> THE PROBLEM
This exercise calls for a copy of every line in the listing below that carries the word "inputs".

> RECORDS PROVIDED
%%

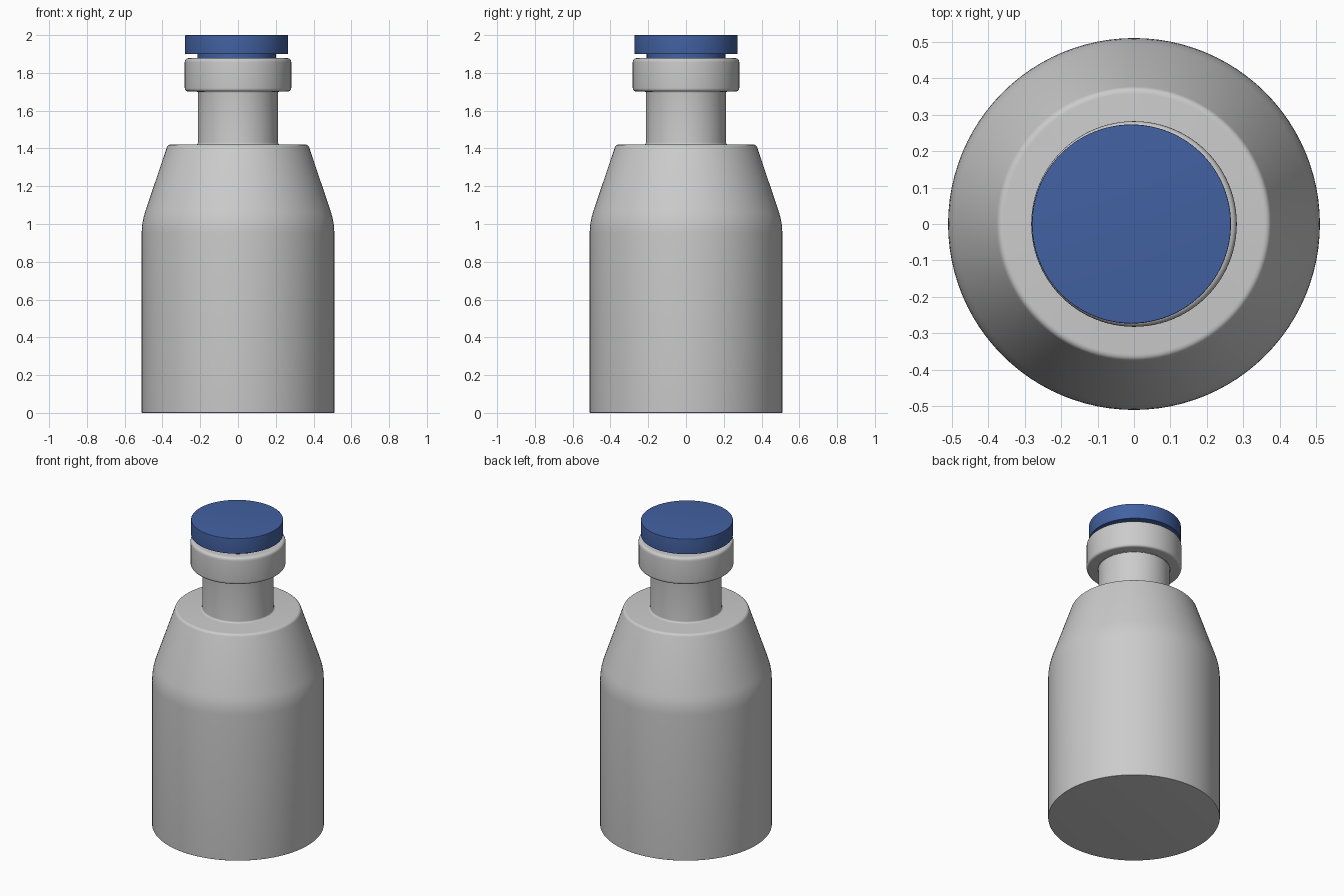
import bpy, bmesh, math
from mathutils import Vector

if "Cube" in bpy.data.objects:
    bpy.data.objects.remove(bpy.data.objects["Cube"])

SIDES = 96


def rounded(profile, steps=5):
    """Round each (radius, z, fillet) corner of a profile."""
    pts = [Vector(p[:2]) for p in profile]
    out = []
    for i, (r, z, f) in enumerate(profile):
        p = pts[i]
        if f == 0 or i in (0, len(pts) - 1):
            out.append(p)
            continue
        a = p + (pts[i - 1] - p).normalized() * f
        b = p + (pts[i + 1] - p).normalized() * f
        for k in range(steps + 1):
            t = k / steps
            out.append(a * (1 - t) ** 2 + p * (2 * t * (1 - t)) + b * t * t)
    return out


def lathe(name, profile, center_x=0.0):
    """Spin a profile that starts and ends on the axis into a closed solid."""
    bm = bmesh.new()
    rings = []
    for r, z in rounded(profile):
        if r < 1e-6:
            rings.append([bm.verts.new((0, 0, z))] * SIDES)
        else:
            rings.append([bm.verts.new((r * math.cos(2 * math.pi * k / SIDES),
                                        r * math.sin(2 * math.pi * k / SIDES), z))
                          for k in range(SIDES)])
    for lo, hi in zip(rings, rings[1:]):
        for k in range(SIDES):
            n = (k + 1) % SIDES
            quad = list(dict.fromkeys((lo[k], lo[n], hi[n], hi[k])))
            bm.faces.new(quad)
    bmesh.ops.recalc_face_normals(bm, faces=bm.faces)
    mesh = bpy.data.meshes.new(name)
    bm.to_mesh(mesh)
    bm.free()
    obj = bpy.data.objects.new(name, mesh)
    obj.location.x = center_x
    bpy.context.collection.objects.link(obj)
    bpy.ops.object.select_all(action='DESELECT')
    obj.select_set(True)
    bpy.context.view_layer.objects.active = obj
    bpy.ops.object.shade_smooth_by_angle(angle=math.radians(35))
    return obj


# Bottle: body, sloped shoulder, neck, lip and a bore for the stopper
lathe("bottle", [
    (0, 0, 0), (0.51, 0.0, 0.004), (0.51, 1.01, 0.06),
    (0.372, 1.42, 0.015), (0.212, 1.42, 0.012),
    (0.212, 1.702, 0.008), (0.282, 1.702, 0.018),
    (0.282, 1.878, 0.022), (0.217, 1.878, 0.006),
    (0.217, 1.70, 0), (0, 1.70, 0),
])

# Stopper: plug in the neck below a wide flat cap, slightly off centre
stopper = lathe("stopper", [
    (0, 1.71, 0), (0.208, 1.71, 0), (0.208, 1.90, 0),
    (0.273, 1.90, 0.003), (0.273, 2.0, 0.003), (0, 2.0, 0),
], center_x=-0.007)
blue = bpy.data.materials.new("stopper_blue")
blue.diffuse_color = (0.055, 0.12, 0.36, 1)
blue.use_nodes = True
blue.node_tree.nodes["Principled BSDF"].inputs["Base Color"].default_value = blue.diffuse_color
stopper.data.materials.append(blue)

%%
%%

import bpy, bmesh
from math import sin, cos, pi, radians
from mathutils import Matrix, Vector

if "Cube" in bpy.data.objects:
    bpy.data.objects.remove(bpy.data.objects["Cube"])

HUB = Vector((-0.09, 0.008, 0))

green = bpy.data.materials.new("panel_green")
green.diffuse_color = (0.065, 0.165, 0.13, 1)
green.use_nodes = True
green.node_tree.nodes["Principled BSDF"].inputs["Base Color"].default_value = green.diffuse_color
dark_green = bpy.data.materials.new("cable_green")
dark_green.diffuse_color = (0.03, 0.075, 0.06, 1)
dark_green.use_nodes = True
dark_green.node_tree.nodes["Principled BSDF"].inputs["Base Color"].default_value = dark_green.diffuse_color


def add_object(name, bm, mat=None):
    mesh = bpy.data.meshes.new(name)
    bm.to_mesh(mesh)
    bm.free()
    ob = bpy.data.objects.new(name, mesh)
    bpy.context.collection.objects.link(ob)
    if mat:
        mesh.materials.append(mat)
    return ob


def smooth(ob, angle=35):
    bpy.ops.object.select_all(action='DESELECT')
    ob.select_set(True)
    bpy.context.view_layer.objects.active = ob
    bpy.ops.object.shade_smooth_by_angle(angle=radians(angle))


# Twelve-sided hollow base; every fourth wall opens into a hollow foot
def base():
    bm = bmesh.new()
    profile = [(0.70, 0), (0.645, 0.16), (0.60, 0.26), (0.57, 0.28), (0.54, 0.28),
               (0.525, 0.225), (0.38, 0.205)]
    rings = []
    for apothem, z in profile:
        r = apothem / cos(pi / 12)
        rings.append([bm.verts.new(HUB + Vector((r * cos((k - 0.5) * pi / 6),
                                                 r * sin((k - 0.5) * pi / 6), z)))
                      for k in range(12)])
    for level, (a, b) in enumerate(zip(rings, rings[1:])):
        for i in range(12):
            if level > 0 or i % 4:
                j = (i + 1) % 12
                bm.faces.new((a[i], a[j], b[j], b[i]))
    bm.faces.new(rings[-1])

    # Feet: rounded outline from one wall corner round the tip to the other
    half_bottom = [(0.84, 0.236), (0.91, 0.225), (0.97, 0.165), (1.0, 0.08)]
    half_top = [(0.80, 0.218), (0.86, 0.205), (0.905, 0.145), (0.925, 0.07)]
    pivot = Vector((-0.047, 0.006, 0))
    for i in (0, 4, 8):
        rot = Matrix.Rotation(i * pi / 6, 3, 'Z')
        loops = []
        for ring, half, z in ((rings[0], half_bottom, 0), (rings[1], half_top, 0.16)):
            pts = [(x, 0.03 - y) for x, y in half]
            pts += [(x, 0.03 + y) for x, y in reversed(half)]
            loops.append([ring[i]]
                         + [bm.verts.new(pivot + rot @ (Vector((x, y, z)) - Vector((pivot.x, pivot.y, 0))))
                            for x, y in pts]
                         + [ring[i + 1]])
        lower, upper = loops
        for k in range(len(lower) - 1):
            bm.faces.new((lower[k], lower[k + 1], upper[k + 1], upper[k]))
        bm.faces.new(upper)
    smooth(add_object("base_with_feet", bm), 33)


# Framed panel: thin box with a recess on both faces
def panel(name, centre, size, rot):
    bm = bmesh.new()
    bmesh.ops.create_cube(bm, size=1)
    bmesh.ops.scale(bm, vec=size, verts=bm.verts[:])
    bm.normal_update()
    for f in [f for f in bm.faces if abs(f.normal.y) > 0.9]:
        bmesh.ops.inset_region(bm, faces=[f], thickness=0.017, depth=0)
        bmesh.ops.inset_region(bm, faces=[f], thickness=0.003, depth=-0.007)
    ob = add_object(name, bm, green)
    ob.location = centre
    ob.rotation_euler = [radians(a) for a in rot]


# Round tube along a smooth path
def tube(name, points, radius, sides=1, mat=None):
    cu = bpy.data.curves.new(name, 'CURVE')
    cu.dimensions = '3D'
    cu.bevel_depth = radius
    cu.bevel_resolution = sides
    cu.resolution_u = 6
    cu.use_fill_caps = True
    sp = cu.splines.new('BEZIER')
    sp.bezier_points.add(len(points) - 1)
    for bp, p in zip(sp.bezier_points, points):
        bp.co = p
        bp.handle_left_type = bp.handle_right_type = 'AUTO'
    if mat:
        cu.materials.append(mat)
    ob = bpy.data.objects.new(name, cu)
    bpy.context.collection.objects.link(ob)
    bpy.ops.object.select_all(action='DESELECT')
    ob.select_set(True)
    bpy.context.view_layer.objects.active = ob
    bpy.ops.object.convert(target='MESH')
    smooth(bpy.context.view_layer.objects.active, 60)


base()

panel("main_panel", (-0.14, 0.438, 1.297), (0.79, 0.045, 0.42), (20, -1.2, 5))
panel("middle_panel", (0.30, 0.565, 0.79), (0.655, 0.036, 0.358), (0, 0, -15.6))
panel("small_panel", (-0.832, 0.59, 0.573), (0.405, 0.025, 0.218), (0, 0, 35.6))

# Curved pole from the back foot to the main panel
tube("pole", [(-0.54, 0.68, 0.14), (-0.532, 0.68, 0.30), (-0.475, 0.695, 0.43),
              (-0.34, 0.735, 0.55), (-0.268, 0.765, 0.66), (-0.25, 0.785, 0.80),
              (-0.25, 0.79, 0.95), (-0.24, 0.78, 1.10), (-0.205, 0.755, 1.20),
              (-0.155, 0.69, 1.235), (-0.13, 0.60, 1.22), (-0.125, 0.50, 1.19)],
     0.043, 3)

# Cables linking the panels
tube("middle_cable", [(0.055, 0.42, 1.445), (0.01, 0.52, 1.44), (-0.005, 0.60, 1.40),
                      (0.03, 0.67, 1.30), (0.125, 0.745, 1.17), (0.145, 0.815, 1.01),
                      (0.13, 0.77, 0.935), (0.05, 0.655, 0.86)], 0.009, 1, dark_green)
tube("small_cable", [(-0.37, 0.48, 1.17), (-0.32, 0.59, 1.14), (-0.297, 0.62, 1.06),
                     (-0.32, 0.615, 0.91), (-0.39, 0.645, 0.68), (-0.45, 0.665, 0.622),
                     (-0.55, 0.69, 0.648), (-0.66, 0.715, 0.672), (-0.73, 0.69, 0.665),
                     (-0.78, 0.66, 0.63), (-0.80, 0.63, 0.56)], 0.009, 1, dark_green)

%%

> ANSWER TO THIS PROBLEM
blue.node_tree.nodes["Principled BSDF"].inputs["Base Color"].default_value = blue.diffuse_color
green.node_tree.nodes["Principled BSDF"].inputs["Base Color"].default_value = green.diffuse_color
dark_green.node_tree.nodes["Principled BSDF"].inputs["Base Color"].default_value = dark_green.diffuse_color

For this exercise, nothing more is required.